Colon cancer is caused by bacteria and cell stress

September 19, 2018
Researchers at Technical University Munich have reported findings related to the development of colon cancer. "We originally wanted to study the role of bacteria in the intestines in the development of intestinal inflammation," ...

Eating foods with low nutritional quality ratings linked to cancer risk in large European cohort

September 18, 2018
The consumption of foods with higher scores on the British Food Standards Agency nutrient profiling system (FSAm-NPS), reflecting a lower nutritional quality, is associated with an increased risk of developing cancer, according ...

CRISPR screen reveals new targets in more than half of all squamous cell carcinomas

September 18, 2018
A little p63 goes a long way in embryonic development—and flaws in p63 can result in birth defects like cleft palette, fused fingers or even missing limbs. But once this early work is done, p63 goes silent, sitting quietly ...

Could the zika virus fight the brain cancer that killed john McCain?

September 18, 2018
(HealthDay)—Preliminary research in mice suggests that the Zika virus might be turned from foe into friend—enlisted to curb deadly glioblastoma brain tumors.

0 comments

Please sign in to add a comment. Registration is free, and takes less than a minute.

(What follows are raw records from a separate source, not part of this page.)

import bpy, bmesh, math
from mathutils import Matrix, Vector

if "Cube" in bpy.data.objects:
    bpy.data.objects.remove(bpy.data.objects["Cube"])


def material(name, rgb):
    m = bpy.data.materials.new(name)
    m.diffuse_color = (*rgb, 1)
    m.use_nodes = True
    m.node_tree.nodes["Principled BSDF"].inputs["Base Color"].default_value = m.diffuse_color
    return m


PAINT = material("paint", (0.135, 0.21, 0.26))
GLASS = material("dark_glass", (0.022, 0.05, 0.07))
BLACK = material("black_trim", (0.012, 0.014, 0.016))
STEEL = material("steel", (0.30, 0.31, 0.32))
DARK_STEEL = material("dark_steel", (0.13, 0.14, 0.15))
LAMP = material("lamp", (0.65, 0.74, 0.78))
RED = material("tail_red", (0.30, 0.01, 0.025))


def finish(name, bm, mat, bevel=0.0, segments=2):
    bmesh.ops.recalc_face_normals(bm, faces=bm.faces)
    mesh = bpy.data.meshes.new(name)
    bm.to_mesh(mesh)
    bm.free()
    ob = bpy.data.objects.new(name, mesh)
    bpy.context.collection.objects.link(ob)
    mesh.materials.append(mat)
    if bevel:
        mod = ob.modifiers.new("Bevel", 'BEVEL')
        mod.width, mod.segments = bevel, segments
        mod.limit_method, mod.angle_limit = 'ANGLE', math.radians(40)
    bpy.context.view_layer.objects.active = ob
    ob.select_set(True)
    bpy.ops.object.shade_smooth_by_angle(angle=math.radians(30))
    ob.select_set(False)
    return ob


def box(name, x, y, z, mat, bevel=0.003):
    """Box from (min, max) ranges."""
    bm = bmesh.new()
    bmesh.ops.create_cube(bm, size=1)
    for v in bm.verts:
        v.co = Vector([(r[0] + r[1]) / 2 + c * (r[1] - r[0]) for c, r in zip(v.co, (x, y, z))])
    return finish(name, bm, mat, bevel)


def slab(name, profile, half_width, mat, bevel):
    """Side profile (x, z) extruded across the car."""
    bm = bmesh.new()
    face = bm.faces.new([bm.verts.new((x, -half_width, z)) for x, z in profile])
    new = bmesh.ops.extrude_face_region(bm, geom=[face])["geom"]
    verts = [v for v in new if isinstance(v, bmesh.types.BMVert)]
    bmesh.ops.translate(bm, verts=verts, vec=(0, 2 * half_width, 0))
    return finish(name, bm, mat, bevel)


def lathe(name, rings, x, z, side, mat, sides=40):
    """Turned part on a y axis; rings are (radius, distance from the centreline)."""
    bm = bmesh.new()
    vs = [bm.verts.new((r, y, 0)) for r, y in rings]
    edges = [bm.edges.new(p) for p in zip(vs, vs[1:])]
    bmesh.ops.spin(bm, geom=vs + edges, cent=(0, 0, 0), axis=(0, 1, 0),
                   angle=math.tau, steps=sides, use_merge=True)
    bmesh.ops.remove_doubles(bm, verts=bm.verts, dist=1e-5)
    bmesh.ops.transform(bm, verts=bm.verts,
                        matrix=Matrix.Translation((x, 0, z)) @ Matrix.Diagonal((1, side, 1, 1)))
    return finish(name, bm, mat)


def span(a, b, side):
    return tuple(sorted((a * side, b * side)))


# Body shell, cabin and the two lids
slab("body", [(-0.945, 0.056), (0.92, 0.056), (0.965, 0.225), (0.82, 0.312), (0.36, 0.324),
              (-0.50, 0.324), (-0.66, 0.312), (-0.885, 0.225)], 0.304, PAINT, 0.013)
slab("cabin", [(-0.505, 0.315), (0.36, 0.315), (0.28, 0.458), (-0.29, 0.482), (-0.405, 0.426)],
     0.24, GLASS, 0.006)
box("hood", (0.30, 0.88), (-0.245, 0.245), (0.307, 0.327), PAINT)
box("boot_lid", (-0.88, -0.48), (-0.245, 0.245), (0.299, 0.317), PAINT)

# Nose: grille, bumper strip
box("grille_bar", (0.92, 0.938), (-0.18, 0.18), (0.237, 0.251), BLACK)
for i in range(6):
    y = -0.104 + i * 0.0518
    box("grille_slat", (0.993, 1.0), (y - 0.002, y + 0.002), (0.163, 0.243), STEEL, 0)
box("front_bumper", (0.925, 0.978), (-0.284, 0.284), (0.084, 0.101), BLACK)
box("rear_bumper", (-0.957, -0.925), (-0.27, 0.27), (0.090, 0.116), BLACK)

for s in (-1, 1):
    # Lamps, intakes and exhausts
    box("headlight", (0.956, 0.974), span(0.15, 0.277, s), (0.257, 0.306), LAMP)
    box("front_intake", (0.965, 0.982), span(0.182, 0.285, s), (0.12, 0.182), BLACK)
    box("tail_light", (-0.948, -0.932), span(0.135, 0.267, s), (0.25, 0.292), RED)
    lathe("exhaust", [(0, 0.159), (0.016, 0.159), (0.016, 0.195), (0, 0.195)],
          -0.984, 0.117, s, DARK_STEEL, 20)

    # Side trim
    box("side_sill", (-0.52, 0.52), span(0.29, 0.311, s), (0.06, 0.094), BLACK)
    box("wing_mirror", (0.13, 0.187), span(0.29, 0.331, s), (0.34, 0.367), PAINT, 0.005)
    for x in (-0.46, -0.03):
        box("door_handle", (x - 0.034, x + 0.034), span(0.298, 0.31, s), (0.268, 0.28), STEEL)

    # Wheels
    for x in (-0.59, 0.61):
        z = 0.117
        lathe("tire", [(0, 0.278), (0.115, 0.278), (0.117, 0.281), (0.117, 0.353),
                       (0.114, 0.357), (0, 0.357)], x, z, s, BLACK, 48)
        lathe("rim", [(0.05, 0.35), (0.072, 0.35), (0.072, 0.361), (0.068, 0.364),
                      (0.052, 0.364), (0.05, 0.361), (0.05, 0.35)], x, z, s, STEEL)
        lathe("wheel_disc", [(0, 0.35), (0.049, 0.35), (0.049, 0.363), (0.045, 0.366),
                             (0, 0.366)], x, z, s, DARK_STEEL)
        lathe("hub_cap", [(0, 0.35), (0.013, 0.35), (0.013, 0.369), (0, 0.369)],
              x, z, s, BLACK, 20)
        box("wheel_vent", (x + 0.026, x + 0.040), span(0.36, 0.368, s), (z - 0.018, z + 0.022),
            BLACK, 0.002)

Read more

Click here to reset your password.
Sign in to get notified via email when new comments are made.